We are so close to our own bodies, and our own progress every day, it can be almost unperceivable.

Health experts have long understood that tracking fitness progress was essential to meeting goals. And, recording progress is a huge help to maintaining a fitness regime. 

You can help your clients by making recording their progress an achievable goal. As with basic personal training, you can reward them for tracking their progress. 

Tracking progress is a tool as important as proper cardio and using the right form when performing exercises. Teach them how to record progress by rewarding their achievement. 

This can include taking photos, using an app, or using a journal. 

As with positive reinforcement, focus less on "Losing weight" and more on "Completing weigh-ins." Reward your clients for consistency in recording their check-ins. 

With newcomers, 10 days in a row of reporting is a major milestone. You can purchase them a personal journal, give a t-shirt, or post their progress to social media with their permission. 

Each of these rewards can help the branding of your business and help your clients feel motivated. 

They are recording their progress accurately in diet and exercise. You are helping them set the foundation for lifelong fitness. 

9. Strength Goals 

These are very simple and attainable for newcomers. They can be as manageable as "Increase bench weight by 5 pounds in 2 weeks."

Pick a body part, a weight, an exercise, and a duration. Then measure away. 

10. Consistency With Strength Training 

Just as you want to reward consistency with cardio, attendance, and nutrition, reward consistency with strength training. 

11. Target Calorie Intake 

This one is important too. Rather than cutting calories, you can encourage your clients to reach a daily calorie intake goal. 

As with water intake, this can be measured in their journal or on a fitness app. 

You may even want to set a target caloric goal of a specific food type as a goal. Remember, the smaller and more specific the better when setting attainable goals. 

12. Teach Them To Set Their Own Attainable Goals

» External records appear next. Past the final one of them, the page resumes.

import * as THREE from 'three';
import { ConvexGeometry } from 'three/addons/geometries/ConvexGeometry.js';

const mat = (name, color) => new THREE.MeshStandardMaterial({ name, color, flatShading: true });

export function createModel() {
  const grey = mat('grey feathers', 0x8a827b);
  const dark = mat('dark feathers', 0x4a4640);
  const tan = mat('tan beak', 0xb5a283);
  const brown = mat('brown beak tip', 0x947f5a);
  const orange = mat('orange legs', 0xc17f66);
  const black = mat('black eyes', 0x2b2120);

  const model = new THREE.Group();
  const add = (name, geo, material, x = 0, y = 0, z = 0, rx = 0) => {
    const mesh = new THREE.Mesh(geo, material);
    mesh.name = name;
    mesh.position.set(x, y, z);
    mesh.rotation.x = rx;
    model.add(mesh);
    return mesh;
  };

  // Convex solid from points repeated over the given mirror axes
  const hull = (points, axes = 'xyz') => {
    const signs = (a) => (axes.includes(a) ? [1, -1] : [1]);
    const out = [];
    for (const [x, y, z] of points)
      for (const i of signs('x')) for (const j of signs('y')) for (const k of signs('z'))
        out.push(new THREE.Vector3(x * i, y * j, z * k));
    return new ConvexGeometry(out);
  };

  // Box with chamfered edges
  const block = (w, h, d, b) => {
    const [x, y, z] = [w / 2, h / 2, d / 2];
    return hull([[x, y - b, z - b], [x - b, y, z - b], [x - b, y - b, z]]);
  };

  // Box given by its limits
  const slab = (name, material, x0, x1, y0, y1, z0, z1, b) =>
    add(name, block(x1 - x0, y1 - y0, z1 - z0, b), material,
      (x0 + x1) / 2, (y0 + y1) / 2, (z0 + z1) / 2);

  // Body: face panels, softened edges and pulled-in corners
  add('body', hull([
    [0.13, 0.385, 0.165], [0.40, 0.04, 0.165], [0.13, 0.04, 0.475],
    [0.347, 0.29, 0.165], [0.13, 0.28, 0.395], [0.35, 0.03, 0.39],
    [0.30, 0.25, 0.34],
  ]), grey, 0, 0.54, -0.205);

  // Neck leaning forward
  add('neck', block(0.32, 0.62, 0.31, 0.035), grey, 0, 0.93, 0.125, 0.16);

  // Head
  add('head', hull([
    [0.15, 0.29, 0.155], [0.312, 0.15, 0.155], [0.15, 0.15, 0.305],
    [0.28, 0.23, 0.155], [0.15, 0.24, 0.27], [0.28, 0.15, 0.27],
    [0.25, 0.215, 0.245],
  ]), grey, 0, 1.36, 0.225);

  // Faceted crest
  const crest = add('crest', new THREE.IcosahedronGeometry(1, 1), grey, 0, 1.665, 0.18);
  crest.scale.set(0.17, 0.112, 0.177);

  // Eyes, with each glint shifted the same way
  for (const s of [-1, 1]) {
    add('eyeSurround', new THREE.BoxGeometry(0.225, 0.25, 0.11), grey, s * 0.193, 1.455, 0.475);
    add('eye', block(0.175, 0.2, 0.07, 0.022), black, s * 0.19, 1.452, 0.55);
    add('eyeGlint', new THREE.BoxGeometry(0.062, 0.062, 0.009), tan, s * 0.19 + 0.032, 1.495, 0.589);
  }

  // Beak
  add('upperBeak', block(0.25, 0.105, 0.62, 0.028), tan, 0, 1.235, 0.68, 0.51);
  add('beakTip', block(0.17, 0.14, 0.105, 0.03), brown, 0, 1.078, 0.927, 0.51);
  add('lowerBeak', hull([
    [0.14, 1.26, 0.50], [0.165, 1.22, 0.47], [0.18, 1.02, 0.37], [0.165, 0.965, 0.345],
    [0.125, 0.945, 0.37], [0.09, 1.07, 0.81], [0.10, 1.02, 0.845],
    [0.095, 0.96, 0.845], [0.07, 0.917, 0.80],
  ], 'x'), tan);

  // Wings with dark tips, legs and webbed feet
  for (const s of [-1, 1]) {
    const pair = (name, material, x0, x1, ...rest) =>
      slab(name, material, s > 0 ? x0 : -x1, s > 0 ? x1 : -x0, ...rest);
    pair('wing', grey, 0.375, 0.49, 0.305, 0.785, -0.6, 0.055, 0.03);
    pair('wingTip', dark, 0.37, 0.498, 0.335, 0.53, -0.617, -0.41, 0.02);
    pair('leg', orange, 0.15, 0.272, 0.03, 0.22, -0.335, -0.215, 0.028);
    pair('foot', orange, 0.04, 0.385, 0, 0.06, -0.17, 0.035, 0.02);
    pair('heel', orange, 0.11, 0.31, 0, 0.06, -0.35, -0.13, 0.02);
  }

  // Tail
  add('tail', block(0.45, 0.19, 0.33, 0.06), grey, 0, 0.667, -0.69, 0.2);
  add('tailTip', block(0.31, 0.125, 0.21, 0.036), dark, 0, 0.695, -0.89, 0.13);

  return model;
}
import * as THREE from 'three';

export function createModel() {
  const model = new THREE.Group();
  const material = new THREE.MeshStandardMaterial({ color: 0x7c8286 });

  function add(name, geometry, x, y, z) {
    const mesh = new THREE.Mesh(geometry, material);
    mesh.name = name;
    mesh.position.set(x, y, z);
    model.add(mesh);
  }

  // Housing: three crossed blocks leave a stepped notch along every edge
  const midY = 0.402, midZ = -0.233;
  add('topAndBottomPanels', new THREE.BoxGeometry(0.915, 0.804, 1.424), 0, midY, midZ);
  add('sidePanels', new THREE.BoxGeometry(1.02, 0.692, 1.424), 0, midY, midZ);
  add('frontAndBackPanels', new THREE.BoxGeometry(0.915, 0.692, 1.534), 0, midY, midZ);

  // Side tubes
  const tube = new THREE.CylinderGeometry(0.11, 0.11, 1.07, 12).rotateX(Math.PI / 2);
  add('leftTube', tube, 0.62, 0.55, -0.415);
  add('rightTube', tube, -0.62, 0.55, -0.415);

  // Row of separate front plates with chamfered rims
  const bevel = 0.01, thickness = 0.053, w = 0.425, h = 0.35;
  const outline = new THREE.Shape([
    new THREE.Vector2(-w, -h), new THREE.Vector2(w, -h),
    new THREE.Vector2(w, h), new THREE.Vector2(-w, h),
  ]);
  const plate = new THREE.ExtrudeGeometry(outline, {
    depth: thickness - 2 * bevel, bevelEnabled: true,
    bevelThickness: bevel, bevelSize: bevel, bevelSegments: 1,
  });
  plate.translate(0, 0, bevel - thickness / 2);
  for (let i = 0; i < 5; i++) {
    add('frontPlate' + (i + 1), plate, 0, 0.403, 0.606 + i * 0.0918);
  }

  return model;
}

Remember, a great personal trainer helps prepare their clients for lifelong fitness. 

By the end of the 1st month, you can ask your clients to come prepared with a list of 3 of their own personal attainable goals. 

Working with them to set small performance measures will teach them how to build confidence on their own. Teach them how to set goals and then work with them to reach those attainable goals. 

Getting Beyond Their Goals 

You've helped your clients reach their goals. How about yours?

Are you a personal fitness trainer who needs help as an independent business owner? We can help you market your skills and get clients.

Plus Xerofit can save you time and money. Online training is huge and we can help with every aspect of online training. 

Your personal training business can't wait another day. You need to able to take your fitness clients to the next level. 

Create an account today and let Xerofit take your business to the next level